Owen Rees leads early-music consort Contrapunctus alongside The Choir of The Queen’s College, Oxford in performances of John Taverner’s masterwork, the Missa Gloria tibi trinitas. A virtuosic work, it has pride of place in the Forrest-Heyther partbooks (in the Bodleian Library in Oxford), which it has been variously argued originated at Cardinal College or at the Chapel Royal. It might well have been heard on Trinity Sunday in the chapel of Cardinal Thomas Wolsey’s palace at Hampton Court.
The work is accompanied by other sacred choral works by Taverner, including his Ave Maria composed for Wolsey’s Cardinal College, Oxford, and one of his most widely copied works, Gaude plurimum – a dramatic work where Taverner exploits the power of his full forces to evoke Christ’s harrowing of hell and the breaking of ‘the bloody powers of the prince of eternal death.’
Contrapunctus is an early-music vocal ensemble dedicated to passionate interpretations informed by authoritative insight and understanding. Directed by Owen Rees, a specialist in music of the sixteenth and seventeenth centuries, the group presents imaginative programmes revealing previously undiscovered musical treasures and throwing new light on familiar works.

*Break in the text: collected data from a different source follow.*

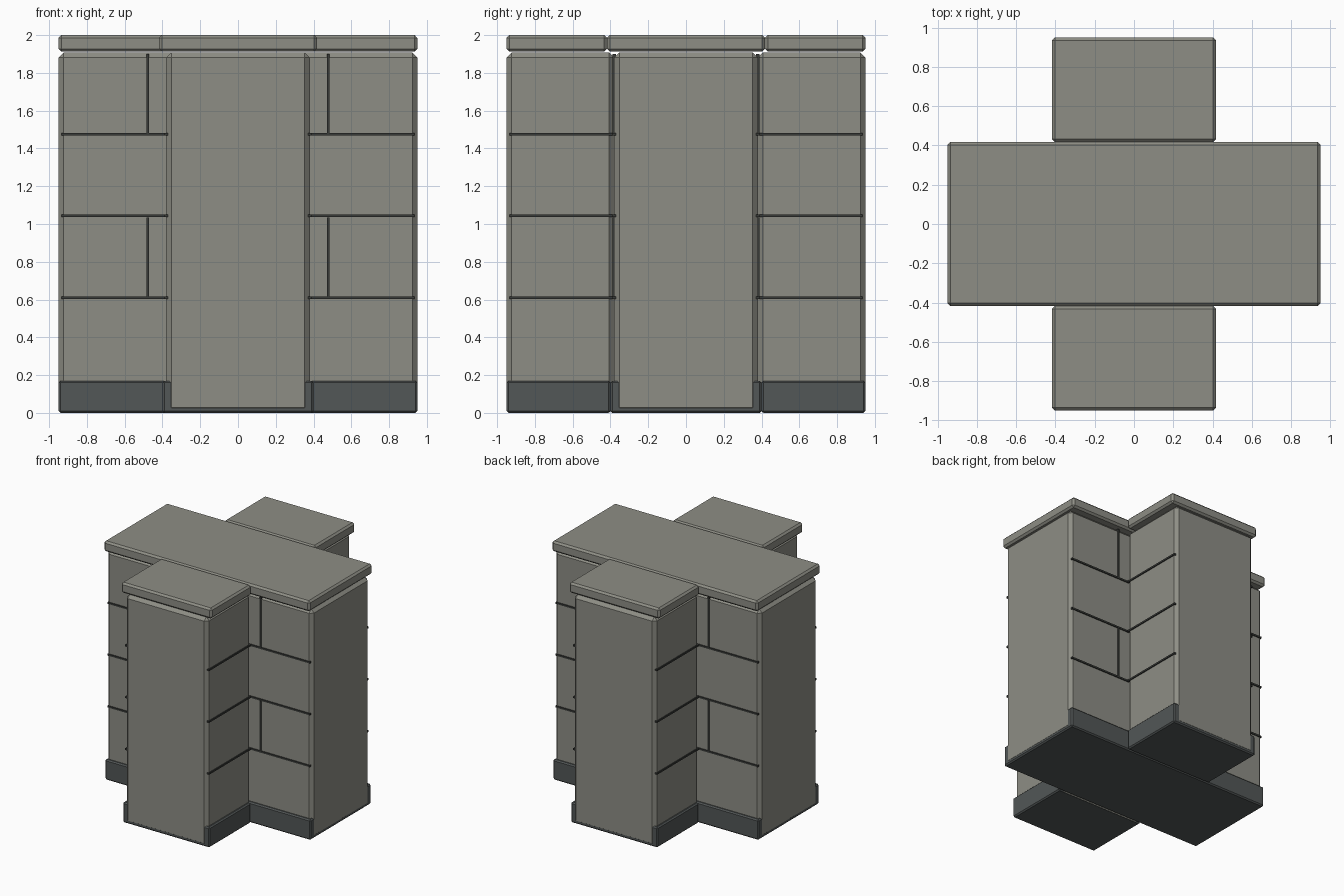
import bpy

if "Cube" in bpy.data.objects:
    bpy.data.objects.remove(bpy.data.objects["Cube"])


def material(name, rgb):
    m = bpy.data.materials.new(name)
    m.diffuse_color = (*rgb, 1)
    m.use_nodes = True
    m.node_tree.nodes["Principled BSDF"].inputs["Base Color"].default_value = m.diffuse_color
    return m


STONE = material("stone", (0.27, 0.27, 0.235))
BASE = material("dark_stone", (0.085, 0.095, 0.095))
JOINT = material("joint", (0.04, 0.043, 0.04))


def box(name, x, y, z, mat, bevel=0.0):
    """Axis-aligned chamfered box from (min, max) ranges."""
    bpy.ops.mesh.primitive_cube_add(size=1, location=[sum(r) / 2 for r in (x, y, z)])
    o = bpy.context.object
    o.name = name
    o.scale = [r[1] - r[0] for r in (x, y, z)]
    bpy.ops.object.transform_apply(location=False, rotation=False, scale=True)
    o.data.materials.append(mat)
    if bevel:
        b = o.modifiers.new("chamfer", "BEVEL")
        b.width = bevel
        b.segments = 1
    return o


def span(s, a, b):
    return tuple(sorted((s * a, s * b)))


L = 0.95
# plinth, wall and coping: half width, end inset, height range, material, chamfer
LAYERS = [
    ("plinth", 0.40, 0.001, (0.0, 0.17), BASE, 0.01),
    ("wall", 0.38, 0.0, (0.001, 1.908), STONE, 0.027),
    ("coping", 0.418, 0.0, (1.912, 2.0), STONE, 0.015),
]
for part, w, inset, z, mat, bev in LAYERS:
    e = L - inset
    box("main_" + part, (-e, e), (-w, w), z, mat, bev)
    for side, s in (("front", -1), ("back", 1)):
        box(f"{side}_{part}", (-w, w), span(s, w, e), z, mat, bev)

# thin raised masonry joints on the long faces of every arm
IN, OUT, T = 0.37, 0.388, 0.007
for sx in (-1, 1):
    for sy in (-1, 1):
        for h in (0.61, 1.043, 1.475):
            z = (h - T, h + T)
            box("main_course_joint", span(sx, 0.38, 0.935), span(sy, IN, OUT), z, JOINT)
            box("arm_course_joint", span(sx, IN, OUT), span(sy, 0.38, 0.935), z, JOINT)
        for z in ((0.61, 1.035), (1.48, 1.9)):
            box("upright_joint", span(sx, 0.477 - T, 0.477 + T), span(sy, IN, OUT), z, JOINT)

Performance ★★★★ Recording ★★★★★ Rees brings together both of his crack ensembles [and] the 40-strong collective recreates [Taverner’s] lavish sound – BBC Music Magazine
★★★★★ Rees has a natural affinity for this music, whether underlining differences of mood, allowing phrases to bloom or deftly judging cadential arrivals, his touch is instinctive – Classical Source
★★★★★ [A] thrilling new recording – Planet Hugill
9/10 Between them the music of John Taverner comes alive and whether your interest is in Tudor polyphony of acappella choral singing this release will bring much pleasure – Cross Rhythms
This glorious programme of polyphony by John Taverner offers much opportunity for contrast as delicate, sinuous passages of vocal chamber music open up into densely populated choral vistas – Choir & Organ
The full ensemble brings an undeniable grandeur – Gramophone
A must for early music devotees – The Northern Echo
A very fine album – MusicWeb International
Beautifully recorded by Signum, this is a novel and beautiful Tudor choral release – AllMusic